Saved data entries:
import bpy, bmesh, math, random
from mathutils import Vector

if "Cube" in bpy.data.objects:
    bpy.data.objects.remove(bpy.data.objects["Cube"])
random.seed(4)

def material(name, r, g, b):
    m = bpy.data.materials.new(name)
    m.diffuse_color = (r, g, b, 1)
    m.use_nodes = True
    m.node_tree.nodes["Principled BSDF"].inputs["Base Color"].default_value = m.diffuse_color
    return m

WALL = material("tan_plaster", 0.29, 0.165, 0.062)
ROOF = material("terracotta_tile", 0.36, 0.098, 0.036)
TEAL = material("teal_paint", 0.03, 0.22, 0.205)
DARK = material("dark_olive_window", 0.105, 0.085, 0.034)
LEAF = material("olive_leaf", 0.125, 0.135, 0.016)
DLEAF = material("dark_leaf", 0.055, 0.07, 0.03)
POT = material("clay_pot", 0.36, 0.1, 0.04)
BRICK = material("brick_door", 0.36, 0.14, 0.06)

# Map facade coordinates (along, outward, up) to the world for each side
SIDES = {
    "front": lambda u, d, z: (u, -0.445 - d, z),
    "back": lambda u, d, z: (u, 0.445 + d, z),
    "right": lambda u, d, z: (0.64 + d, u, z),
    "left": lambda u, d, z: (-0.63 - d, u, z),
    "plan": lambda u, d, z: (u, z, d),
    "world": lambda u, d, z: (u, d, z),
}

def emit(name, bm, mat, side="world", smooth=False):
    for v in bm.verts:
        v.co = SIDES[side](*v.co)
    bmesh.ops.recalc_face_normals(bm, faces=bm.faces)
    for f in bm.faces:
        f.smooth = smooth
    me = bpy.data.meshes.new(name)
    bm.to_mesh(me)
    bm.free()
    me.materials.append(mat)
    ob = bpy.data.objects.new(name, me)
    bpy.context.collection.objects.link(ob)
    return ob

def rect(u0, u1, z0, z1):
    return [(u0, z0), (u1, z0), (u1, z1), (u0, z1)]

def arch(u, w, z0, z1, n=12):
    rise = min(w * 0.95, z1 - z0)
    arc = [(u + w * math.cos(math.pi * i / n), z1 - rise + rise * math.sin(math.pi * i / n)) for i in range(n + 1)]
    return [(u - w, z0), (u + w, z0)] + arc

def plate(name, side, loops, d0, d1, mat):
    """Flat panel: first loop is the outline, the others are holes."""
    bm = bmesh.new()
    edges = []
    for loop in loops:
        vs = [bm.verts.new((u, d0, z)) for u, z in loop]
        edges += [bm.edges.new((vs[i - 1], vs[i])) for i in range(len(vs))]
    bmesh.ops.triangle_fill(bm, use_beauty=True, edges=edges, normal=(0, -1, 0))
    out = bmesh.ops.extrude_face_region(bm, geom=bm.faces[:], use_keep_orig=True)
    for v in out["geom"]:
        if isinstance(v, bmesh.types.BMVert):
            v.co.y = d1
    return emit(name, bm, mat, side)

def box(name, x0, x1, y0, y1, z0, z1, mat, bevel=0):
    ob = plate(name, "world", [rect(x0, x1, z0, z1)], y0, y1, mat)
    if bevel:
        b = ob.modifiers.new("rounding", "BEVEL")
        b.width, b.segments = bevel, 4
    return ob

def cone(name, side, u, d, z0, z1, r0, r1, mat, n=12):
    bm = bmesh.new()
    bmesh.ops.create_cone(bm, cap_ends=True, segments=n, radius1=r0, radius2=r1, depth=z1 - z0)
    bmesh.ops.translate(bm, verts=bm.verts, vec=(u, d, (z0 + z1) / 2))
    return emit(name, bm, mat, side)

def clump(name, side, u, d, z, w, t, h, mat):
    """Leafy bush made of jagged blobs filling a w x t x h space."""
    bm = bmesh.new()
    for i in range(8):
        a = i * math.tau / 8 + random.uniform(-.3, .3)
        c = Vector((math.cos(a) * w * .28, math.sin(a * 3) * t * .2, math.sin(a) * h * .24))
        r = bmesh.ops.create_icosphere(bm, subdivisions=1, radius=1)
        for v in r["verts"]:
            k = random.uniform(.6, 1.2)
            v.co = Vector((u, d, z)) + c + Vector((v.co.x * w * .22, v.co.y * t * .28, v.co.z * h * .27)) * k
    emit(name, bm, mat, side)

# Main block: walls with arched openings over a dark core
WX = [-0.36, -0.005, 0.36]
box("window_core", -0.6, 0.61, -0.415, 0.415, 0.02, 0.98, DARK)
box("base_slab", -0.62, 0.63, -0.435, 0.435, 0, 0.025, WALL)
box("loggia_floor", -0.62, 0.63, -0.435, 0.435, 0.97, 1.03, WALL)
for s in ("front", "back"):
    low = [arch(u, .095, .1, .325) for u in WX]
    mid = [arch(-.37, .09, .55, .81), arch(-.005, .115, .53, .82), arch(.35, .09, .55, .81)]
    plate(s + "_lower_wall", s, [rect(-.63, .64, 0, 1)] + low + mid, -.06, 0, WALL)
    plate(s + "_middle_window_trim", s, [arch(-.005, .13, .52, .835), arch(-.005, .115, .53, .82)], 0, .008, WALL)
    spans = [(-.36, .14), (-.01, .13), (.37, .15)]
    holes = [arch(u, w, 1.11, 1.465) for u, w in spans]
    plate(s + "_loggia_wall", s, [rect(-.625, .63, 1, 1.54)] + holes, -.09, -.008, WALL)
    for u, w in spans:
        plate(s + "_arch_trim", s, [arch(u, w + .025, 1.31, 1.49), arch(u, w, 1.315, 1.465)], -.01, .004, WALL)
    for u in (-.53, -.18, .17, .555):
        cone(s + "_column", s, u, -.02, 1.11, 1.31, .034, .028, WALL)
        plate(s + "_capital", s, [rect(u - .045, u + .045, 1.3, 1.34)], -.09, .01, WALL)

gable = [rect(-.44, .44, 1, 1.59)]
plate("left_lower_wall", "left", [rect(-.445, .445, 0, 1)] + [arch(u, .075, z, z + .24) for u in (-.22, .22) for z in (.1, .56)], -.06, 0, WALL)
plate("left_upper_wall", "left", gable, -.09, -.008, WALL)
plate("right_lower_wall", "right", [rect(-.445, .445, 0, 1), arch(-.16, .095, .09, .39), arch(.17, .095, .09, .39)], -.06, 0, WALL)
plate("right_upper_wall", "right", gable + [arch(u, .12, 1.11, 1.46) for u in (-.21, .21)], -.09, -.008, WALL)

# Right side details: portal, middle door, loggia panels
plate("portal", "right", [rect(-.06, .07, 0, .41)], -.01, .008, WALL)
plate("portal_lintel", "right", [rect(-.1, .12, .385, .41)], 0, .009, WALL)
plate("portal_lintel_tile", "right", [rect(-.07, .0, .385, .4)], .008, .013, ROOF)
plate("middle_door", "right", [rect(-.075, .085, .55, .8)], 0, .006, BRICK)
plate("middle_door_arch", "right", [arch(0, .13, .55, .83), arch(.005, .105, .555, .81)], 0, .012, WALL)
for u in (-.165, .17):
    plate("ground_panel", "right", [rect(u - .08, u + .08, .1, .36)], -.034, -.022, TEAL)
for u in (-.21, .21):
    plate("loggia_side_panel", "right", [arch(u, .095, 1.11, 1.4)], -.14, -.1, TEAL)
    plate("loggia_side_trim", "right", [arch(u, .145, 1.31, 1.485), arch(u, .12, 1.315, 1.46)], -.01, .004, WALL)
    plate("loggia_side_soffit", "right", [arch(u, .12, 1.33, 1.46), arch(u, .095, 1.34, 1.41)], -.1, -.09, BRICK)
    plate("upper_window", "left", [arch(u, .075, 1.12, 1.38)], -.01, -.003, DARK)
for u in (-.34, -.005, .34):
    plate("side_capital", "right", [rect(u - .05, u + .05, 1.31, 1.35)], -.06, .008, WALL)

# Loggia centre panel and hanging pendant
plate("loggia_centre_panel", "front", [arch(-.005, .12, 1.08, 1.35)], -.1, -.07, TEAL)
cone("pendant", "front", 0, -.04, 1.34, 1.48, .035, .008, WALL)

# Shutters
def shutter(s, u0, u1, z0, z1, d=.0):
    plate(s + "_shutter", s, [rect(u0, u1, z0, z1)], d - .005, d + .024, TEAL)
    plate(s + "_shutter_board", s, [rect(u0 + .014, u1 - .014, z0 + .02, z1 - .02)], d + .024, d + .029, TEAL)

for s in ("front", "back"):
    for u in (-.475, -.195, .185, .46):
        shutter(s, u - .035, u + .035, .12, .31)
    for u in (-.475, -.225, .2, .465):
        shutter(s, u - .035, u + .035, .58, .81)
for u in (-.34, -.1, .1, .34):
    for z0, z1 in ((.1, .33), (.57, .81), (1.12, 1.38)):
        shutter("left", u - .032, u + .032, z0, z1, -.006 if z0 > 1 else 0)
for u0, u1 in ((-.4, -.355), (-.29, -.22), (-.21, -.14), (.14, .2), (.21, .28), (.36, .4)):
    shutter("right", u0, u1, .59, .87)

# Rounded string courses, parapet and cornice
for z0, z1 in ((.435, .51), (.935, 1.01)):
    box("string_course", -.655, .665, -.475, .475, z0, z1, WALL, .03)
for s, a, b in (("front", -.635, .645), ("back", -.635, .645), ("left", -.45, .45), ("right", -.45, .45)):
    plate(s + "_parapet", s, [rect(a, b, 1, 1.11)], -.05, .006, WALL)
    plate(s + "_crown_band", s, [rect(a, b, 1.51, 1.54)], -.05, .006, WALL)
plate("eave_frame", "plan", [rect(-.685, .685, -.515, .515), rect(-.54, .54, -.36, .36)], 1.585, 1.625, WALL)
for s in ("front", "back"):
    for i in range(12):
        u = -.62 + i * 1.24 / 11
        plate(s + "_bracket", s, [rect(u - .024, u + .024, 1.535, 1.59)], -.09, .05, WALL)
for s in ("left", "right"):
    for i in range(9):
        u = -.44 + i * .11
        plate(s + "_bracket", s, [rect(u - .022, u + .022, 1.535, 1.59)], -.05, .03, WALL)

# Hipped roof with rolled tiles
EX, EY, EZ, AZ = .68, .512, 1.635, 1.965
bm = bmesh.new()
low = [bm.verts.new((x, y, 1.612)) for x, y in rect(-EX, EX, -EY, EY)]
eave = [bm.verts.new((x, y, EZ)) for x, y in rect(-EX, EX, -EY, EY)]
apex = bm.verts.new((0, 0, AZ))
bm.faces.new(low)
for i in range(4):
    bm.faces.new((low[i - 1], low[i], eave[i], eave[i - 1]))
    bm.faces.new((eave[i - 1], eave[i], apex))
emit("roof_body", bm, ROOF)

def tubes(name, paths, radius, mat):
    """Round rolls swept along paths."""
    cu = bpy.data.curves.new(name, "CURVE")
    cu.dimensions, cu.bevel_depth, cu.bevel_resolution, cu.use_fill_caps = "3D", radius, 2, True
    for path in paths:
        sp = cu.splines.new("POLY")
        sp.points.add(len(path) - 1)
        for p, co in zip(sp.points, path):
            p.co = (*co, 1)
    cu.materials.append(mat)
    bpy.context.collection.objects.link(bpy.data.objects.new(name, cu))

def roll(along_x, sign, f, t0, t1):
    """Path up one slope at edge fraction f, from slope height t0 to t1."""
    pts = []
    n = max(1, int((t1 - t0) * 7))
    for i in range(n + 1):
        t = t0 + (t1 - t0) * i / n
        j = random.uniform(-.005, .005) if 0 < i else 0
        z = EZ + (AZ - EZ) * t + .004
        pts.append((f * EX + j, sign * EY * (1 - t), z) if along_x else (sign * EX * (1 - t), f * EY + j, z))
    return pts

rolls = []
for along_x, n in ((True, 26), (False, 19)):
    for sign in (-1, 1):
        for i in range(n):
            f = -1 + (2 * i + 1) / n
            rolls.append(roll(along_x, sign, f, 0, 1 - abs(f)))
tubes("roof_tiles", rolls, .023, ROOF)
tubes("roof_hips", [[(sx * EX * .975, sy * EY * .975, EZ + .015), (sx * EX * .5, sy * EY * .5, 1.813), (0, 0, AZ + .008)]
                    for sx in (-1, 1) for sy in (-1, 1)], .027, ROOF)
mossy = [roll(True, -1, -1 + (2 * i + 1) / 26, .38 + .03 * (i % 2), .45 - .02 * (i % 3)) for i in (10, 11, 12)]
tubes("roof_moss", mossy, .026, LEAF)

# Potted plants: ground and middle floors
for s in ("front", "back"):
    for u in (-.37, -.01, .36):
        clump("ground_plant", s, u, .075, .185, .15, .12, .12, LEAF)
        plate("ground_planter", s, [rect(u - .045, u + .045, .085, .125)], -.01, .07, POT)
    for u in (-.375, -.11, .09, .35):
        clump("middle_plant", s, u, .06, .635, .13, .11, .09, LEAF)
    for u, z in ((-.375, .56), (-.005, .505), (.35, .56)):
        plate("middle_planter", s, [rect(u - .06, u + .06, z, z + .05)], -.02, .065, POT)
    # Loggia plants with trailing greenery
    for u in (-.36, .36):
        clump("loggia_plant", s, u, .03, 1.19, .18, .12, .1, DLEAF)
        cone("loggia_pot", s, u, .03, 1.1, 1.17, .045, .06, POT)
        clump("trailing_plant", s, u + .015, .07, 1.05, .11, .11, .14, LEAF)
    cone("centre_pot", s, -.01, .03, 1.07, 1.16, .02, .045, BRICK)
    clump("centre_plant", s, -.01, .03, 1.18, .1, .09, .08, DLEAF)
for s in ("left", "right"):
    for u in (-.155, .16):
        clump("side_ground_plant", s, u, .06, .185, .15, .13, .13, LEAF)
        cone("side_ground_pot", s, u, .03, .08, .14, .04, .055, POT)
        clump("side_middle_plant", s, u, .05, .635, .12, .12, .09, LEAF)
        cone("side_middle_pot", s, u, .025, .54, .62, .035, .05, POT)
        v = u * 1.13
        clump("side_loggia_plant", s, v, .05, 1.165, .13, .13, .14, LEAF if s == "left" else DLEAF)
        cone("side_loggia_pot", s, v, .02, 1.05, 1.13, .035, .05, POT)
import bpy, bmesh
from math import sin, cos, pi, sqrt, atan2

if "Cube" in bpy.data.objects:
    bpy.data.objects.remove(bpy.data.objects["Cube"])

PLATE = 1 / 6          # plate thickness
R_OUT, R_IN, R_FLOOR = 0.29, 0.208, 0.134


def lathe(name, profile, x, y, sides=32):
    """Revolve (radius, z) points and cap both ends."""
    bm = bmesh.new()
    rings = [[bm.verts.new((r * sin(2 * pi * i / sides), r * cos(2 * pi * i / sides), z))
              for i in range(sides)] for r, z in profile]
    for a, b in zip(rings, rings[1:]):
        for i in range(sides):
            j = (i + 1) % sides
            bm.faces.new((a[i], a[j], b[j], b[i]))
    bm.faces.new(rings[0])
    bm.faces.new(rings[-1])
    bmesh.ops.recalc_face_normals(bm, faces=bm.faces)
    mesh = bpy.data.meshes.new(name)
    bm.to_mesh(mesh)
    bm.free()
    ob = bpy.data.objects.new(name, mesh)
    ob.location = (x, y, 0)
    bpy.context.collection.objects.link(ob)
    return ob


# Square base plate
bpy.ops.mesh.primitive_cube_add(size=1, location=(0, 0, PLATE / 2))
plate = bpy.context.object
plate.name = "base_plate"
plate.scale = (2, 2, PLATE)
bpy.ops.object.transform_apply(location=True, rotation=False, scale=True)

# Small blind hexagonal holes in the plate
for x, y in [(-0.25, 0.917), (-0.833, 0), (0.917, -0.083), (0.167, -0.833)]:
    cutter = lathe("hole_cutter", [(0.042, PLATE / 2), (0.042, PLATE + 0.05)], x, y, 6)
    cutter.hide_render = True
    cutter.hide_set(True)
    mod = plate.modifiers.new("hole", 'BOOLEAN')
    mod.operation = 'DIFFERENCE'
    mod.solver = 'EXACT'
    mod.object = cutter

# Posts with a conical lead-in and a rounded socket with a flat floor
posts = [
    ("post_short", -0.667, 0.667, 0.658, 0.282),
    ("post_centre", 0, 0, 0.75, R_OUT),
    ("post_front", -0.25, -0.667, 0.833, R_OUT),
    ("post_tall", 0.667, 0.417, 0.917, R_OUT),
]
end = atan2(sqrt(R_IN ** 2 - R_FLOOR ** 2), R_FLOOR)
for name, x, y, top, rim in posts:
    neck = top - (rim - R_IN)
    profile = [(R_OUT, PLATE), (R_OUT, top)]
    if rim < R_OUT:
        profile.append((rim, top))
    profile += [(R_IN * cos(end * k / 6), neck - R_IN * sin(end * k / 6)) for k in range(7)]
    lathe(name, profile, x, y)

Requirement> The answer is the line with "mod.object = cutter" plus every line after it, printed exactly as they appear above.

Final answer>
    mod.object = cutter

# Posts with a conical lead-in and a rounded socket with a flat floor
posts = [
    ("post_short", -0.667, 0.667, 0.658, 0.282),
    ("post_centre", 0, 0, 0.75, R_OUT),
    ("post_front", -0.25, -0.667, 0.833, R_OUT),
    ("post_tall", 0.667, 0.417, 0.917, R_OUT),
]
end = atan2(sqrt(R_IN ** 2 - R_FLOOR ** 2), R_FLOOR)
for name, x, y, top, rim in posts:
    neck = top - (rim - R_IN)
    profile = [(R_OUT, PLATE), (R_OUT, top)]
    if rim < R_OUT:
        profile.append((rim, top))
    profile += [(R_IN * cos(end * k / 6), neck - R_IN * sin(end * k / 6)) for k in range(7)]
    lathe(name, profile, x, y)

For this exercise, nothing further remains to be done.